— Task directions —
Once you have read the data below, please repeat all of it exactly.

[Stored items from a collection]
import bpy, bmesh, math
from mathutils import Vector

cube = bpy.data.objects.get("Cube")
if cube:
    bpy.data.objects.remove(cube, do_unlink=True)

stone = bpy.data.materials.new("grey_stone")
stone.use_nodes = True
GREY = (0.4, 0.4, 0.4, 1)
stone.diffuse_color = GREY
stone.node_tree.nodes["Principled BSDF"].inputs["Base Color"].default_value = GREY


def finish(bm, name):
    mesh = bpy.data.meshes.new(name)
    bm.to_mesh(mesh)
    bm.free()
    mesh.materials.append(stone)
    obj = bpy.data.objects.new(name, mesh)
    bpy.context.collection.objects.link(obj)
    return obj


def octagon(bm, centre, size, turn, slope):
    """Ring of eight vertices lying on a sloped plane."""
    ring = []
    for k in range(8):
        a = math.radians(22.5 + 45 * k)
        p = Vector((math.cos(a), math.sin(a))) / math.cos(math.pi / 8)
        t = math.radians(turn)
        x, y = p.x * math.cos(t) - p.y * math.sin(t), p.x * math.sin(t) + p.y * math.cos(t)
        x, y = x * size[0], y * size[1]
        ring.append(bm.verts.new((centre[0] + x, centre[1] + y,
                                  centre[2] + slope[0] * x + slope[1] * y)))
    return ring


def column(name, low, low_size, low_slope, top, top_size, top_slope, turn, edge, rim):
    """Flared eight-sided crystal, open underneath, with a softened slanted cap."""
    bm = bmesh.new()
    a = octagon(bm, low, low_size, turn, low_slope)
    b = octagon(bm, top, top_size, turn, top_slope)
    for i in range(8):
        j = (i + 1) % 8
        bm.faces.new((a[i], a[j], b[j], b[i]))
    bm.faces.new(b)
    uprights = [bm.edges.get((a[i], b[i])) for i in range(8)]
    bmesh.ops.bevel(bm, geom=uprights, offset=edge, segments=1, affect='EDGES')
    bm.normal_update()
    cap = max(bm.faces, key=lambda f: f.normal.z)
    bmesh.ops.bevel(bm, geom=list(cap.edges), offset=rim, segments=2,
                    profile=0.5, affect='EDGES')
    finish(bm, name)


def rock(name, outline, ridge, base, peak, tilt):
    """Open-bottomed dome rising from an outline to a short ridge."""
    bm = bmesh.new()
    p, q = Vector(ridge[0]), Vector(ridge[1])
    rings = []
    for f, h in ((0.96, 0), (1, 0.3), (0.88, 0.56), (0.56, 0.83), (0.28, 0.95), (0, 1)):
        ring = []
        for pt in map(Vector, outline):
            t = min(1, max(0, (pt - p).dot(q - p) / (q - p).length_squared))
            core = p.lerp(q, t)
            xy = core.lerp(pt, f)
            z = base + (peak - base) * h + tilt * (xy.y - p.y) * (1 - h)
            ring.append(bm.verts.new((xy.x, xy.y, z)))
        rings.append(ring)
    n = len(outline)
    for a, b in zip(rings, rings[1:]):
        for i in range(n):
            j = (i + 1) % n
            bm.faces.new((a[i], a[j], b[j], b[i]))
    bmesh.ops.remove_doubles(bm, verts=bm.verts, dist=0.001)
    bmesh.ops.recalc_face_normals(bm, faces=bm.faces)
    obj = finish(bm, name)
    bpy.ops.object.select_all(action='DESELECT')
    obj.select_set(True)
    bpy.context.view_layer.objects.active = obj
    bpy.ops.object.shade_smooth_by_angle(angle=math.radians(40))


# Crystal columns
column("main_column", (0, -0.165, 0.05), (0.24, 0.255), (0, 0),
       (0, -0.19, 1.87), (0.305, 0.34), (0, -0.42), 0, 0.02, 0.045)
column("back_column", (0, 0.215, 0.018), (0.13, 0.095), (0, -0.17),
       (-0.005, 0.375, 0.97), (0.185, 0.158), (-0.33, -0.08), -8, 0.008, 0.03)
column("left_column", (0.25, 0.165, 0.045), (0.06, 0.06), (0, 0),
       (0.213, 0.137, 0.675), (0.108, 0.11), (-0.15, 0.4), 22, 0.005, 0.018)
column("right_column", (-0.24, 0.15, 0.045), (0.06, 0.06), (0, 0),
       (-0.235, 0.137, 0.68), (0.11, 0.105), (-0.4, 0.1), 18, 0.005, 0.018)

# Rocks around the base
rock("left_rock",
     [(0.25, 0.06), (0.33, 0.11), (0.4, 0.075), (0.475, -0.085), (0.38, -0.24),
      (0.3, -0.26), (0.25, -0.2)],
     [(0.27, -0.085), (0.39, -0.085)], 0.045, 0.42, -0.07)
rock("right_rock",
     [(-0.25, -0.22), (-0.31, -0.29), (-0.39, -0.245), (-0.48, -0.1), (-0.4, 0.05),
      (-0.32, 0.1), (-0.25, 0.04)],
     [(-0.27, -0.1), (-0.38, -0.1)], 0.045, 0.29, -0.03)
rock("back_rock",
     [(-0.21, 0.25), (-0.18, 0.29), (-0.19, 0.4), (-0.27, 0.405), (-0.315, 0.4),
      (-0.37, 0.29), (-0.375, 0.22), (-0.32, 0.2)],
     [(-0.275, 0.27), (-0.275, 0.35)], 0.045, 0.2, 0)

— Result for this task —
import bpy, bmesh, math
from mathutils import Vector

cube = bpy.data.objects.get("Cube")
if cube:
    bpy.data.objects.remove(cube, do_unlink=True)

stone = bpy.data.materials.new("grey_stone")
stone.use_nodes = True
GREY = (0.4, 0.4, 0.4, 1)
stone.diffuse_color = GREY
stone.node_tree.nodes["Principled BSDF"].inputs["Base Color"].default_value = GREY


def finish(bm, name):
    mesh = bpy.data.meshes.new(name)
    bm.to_mesh(mesh)
    bm.free()
    mesh.materials.append(stone)
    obj = bpy.data.objects.new(name, mesh)
    bpy.context.collection.objects.link(obj)
    return obj


def octagon(bm, centre, size, turn, slope):
    """Ring of eight vertices lying on a sloped plane."""
    ring = []
    for k in range(8):
        a = math.radians(22.5 + 45 * k)
        p = Vector((math.cos(a), math.sin(a))) / math.cos(math.pi / 8)
        t = math.radians(turn)
        x, y = p.x * math.cos(t) - p.y * math.sin(t), p.x * math.sin(t) + p.y * math.cos(t)
        x, y = x * size[0], y * size[1]
        ring.append(bm.verts.new((centre[0] + x, centre[1] + y,
                                  centre[2] + slope[0] * x + slope[1] * y)))
    return ring


def column(name, low, low_size, low_slope, top, top_size, top_slope, turn, edge, rim):
    """Flared eight-sided crystal, open underneath, with a softened slanted cap."""
    bm = bmesh.new()
    a = octagon(bm, low, low_size, turn, low_slope)
    b = octagon(bm, top, top_size, turn, top_slope)
    for i in range(8):
        j = (i + 1) % 8
        bm.faces.new((a[i], a[j], b[j], b[i]))
    bm.faces.new(b)
    uprights = [bm.edges.get((a[i], b[i])) for i in range(8)]
    bmesh.ops.bevel(bm, geom=uprights, offset=edge, segments=1, affect='EDGES')
    bm.normal_update()
    cap = max(bm.faces, key=lambda f: f.normal.z)
    bmesh.ops.bevel(bm, geom=list(cap.edges), offset=rim, segments=2,
                    profile=0.5, affect='EDGES')
    finish(bm, name)


def rock(name, outline, ridge, base, peak, tilt):
    """Open-bottomed dome rising from an outline to a short ridge."""
    bm = bmesh.new()
    p, q = Vector(ridge[0]), Vector(ridge[1])
    rings = []
    for f, h in ((0.96, 0), (1, 0.3), (0.88, 0.56), (0.56, 0.83), (0.28, 0.95), (0, 1)):
        ring = []
        for pt in map(Vector, outline):
            t = min(1, max(0, (pt - p).dot(q - p) / (q - p).length_squared))
            core = p.lerp(q, t)
            xy = core.lerp(pt, f)
            z = base + (peak - base) * h + tilt * (xy.y - p.y) * (1 - h)
            ring.append(bm.verts.new((xy.x, xy.y, z)))
        rings.append(ring)
    n = len(outline)
    for a, b in zip(rings, rings[1:]):
        for i in range(n):
            j = (i + 1) % n
            bm.faces.new((a[i], a[j], b[j], b[i]))
    bmesh.ops.remove_doubles(bm, verts=bm.verts, dist=0.001)
    bmesh.ops.recalc_face_normals(bm, faces=bm.faces)
    obj = finish(bm, name)
    bpy.ops.object.select_all(action='DESELECT')
    obj.select_set(True)
    bpy.context.view_layer.objects.active = obj
    bpy.ops.object.shade_smooth_by_angle(angle=math.radians(40))


# Crystal columns
column("main_column", (0, -0.165, 0.05), (0.24, 0.255), (0, 0),
       (0, -0.19, 1.87), (0.305, 0.34), (0, -0.42), 0, 0.02, 0.045)
column("back_column", (0, 0.215, 0.018), (0.13, 0.095), (0, -0.17),
       (-0.005, 0.375, 0.97), (0.185, 0.158), (-0.33, -0.08), -8, 0.008, 0.03)
column("left_column", (0.25, 0.165, 0.045), (0.06, 0.06), (0, 0),
       (0.213, 0.137, 0.675), (0.108, 0.11), (-0.15, 0.4), 22, 0.005, 0.018)
column("right_column", (-0.24, 0.15, 0.045), (0.06, 0.06), (0, 0),
       (-0.235, 0.137, 0.68), (0.11, 0.105), (-0.4, 0.1), 18, 0.005, 0.018)

# Rocks around the base
rock("left_rock",
     [(0.25, 0.06), (0.33, 0.11), (0.4, 0.075), (0.475, -0.085), (0.38, -0.24),
      (0.3, -0.26), (0.25, -0.2)],
     [(0.27, -0.085), (0.39, -0.085)], 0.045, 0.42, -0.07)
rock("right_rock",
     [(-0.25, -0.22), (-0.31, -0.29), (-0.39, -0.245), (-0.48, -0.1), (-0.4, 0.05),
      (-0.32, 0.1), (-0.25, 0.04)],
     [(-0.27, -0.1), (-0.38, -0.1)], 0.045, 0.29, -0.03)
rock("back_rock",
     [(-0.21, 0.25), (-0.18, 0.29), (-0.19, 0.4), (-0.27, 0.405), (-0.315, 0.4),
      (-0.37, 0.29), (-0.375, 0.22), (-0.32, 0.2)],
     [(-0.275, 0.27), (-0.275, 0.35)], 0.045, 0.2, 0)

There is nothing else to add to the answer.